One molecule is enough to trigger African Swine Fever, and there can be up to 50 million in one drop of blood from a highly-infected pig, Chinese officials have found.
It’s why they banned the use of pig blood in rations as they tried to get control of the disease that has claimed about seven per cent of the country’s pigs and sent pork prices soaring.
But then some packing houses dumped blood into sewers and it contaminated the environment, possibly infecting the wild boar population.
Now China is again allowing blood to be marketed, but only after it has been heated sufficiently to kill the virus.
Another measure comes into effect in mid-May, requiring all pork packers to pick a representative sample from each farm supplier to test for the disease.
This must be done under third-party supervision and a veterinarian. It could force many small-scale, low-income packers to close because they can’t afford it.
It would be better to conduct the tests on farms, keeping it out of slaughterhouses that, if they become contaminated, are a source for people and vehicles to carry it back to farms.

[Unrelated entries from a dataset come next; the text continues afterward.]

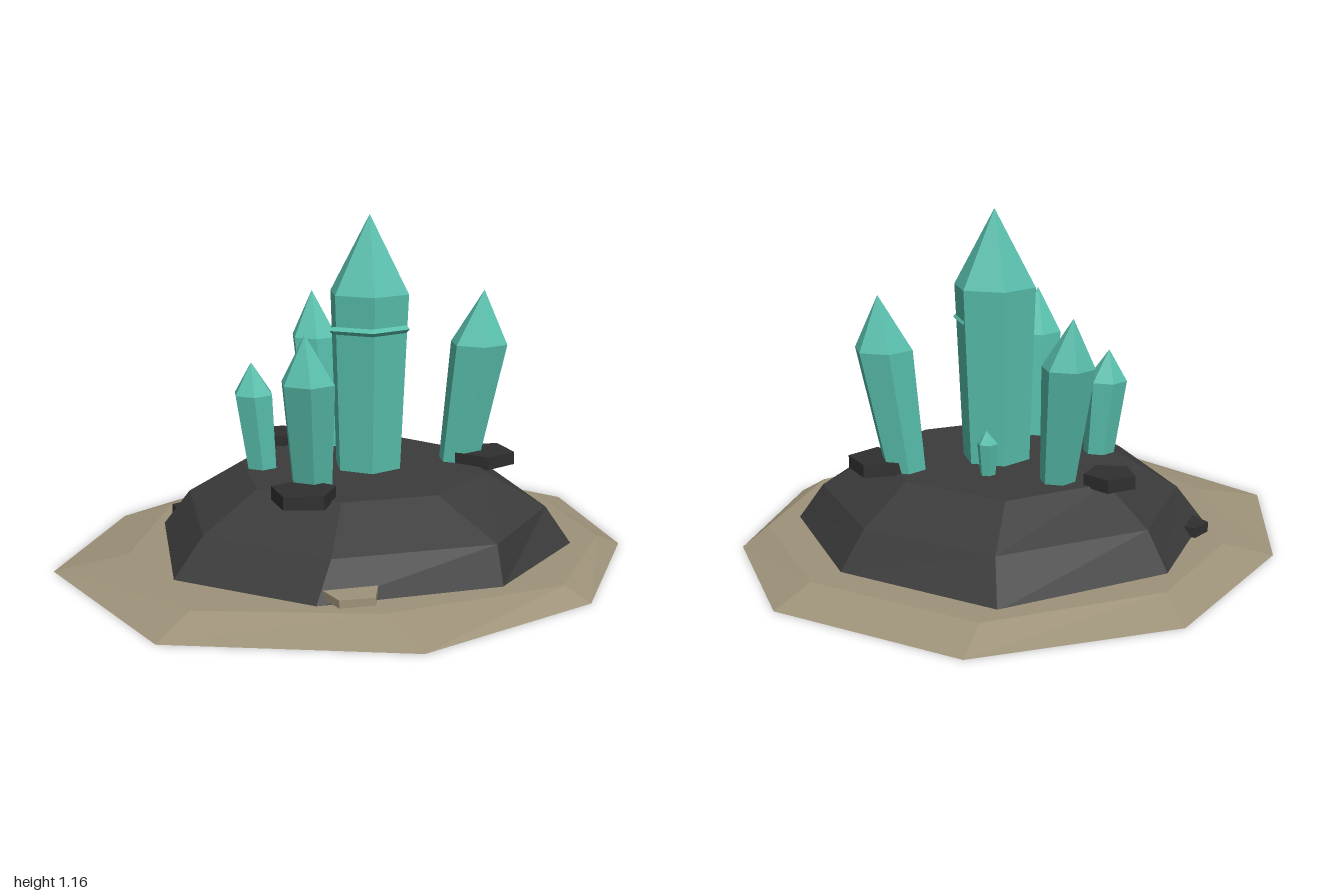
import * as THREE from 'three';

const material = (name, color) => {
  const m = new THREE.MeshStandardMaterial({ color, flatShading: true });
  m.name = name;
  return m;
};

// Horizontal outline from [x, z] pairs, clockwise seen from above
const outline = (y, points) => points.map(([x, z]) => new THREE.Vector3(x, y, z));

// Regular horizontal polygon, clockwise seen from above
const polygon = (x, y, z, r, sides, turn = 0) => outline(y, Array.from({ length: sides }, (_, i) => {
  const a = turn + (i / sides) * Math.PI * 2;
  return [x + r * Math.cos(a), z + r * Math.sin(a)];
}));

const middle = ring => ring.reduce((s, p) => s.add(p), new THREE.Vector3()).divideScalar(ring.length);

// Closed faceted solid through stacked rings; the top cap rises to the apex
function loft(rings, apex = middle(rings[rings.length - 1])) {
  const n = rings[0].length, points = [];
  const base = middle(rings[0]), last = rings[rings.length - 1];
  for (let i = 0; i < n; i++) {
    const j = (i + 1) % n;
    for (let k = 0; k + 1 < rings.length; k++) {
      const [lo, hi] = [rings[k], rings[k + 1]];
      points.push(lo[j], lo[i], hi[i], lo[j], hi[i], hi[j]);
    }
    points.push(base, rings[0][i], rings[0][j], apex, last[j], last[i]);
  }
  const g = new THREE.BufferGeometry().setFromPoints(points);
  g.computeVertexNormals();
  return g;
}

export function createModel() {
  const group = new THREE.Group();
  const sand = material('sand', 0x9e9279);
  const rock = material('dark rock', 0x3b3b3b);
  const stone = material('darker stone', 0x303030);
  const crystal = material('teal crystal', 0x58bfac);

  const add = (name, geometry, mat) => {
    const mesh = new THREE.Mesh(geometry, mat);
    mesh.name = name;
    group.add(mesh);
    return mesh;
  };

  // Sandy ground slab with bevelled rim
  add('sandBase', loft([
    outline(0, [[0.19, -0.93], [0.81, -0.62], [1, 0.04], [0.76, 0.57], [0.25, 0.92],
      [-0.42, 0.91], [-1, 0.39], [-0.97, -0.36], [-0.49, -0.77]]),
    outline(0.05, [[0.11, -0.79], [0.68, -0.55], [0.85, 0.05], [0.65, 0.57], [0.2, 0.85],
      [-0.4, 0.7], [-0.85, 0.33], [-0.75, -0.24], [-0.35, -0.66]]),
  ]), sand);

  // Rocky mound in two slopes
  add('rockMound', loft([
    outline(0.045, [[-0.01, -0.7], [0.58, -0.52], [0.735, 0.05], [0.52, 0.57],
      [0.04, 0.745], [-0.53, 0.53], [-0.76, 0.07], [-0.49, -0.47]]),
    outline(0.175, [[-0.01, -0.61], [0.5, -0.43], [0.64, 0.04], [0.46, 0.5],
      [0.05, 0.7], [-0.45, 0.5], [-0.645, 0.07], [-0.42, -0.4]]),
    outline(0.29, [[-0.01, -0.43], [0.35, -0.32], [0.45, 0.05], [0.31, 0.36],
      [0, 0.47], [-0.3, 0.35], [-0.43, 0.06], [-0.28, -0.27]]),
  ]), rock);

  // Six-sided crystals: foot [x, z, radius], shoulder [x, y, z, radius], tip [x, y, z]
  const crystals = [
    ['mainCrystal', [0.043, 0.042, 0.12], [0.045, 0.9, 0.045, 0.145], [0.05, 1.165, 0.04]],
    ['frontLeftCrystal', [0.355, 0.165, 0.073], [0.403, 0.71, 0.21, 0.103], [0.425, 0.895, 0.21]],
    ['frontRightCrystal', [-0.285, 0.17, 0.07], [-0.335, 0.66, 0.22, 0.094], [-0.355, 0.82, 0.23]],
    ['backLeftCrystal', [0.08, -0.29, 0.06], [0.1, 0.69, -0.355, 0.09], [0.105, 0.855, -0.38]],
    ['backRightCrystal', [-0.262, -0.165, 0.055], [-0.285, 0.55, -0.18, 0.072], [-0.29, 0.66, -0.185]],
    ['smallCrystal', [0.2, -0.08, 0.026], [0.205, 0.4, -0.085, 0.036], [0.21, 0.445, -0.085]],
  ];
  for (const [name, [x, z, r], [sx, sy, sz, sr], tip] of crystals) {
    add(name, loft([polygon(x, 0.28, z, r, 6), polygon(sx, sy, sz, sr, 6)], new THREE.Vector3(...tip)), crystal);
  }

  // Thin half band around the front of the main crystal
  const band = add('crystalBand', new THREE.TorusGeometry(0.145, 0.013, 4, 3, Math.PI), crystal);
  band.rotation.x = Math.PI / 2;
  band.position.set(0.035, 0.783, 0.045);

  // Loose flat stones and chips: x, bottom, z, radius, height, turn
  const slabs = [
    ['frontRightStone', stone, -0.38, 0.283, 0.255, 0.11, 0.045, 0.3],
    ['frontLeftStone', stone, 0.41, 0.283, 0.235, 0.11, 0.045, 0.9],
    ['backStone', stone, -0.02, 0.283, -0.435, 0.09, 0.045, 0.6],
    ['lowStone', stone, -0.36, 0.045, -0.5, 0.07, 0.04, 0.2],
    ['sandChip', sand, -0.425, 0.066, 0.57, 0.095, 0.025, 0.1],
  ];
  for (const [name, mat, x, y, z, r, h, turn] of slabs) {
    add(name, loft([polygon(x, y, z, r, 5, turn), polygon(x, y + h, z, r, 5, turn)]), mat);
  }

  return group;
}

However, testing pigs on 25 million hog-producing farms is deemed too difficult and expensive.
Studies of 68 outbreaks showed that almost half were caused by the spread of virus material on vehicles and on non-disinfected workers; a third were caused by feeding pigs contaminated swill or food scraps; and 19 per cent were due to the transportation of infected pigs and meat products across regions.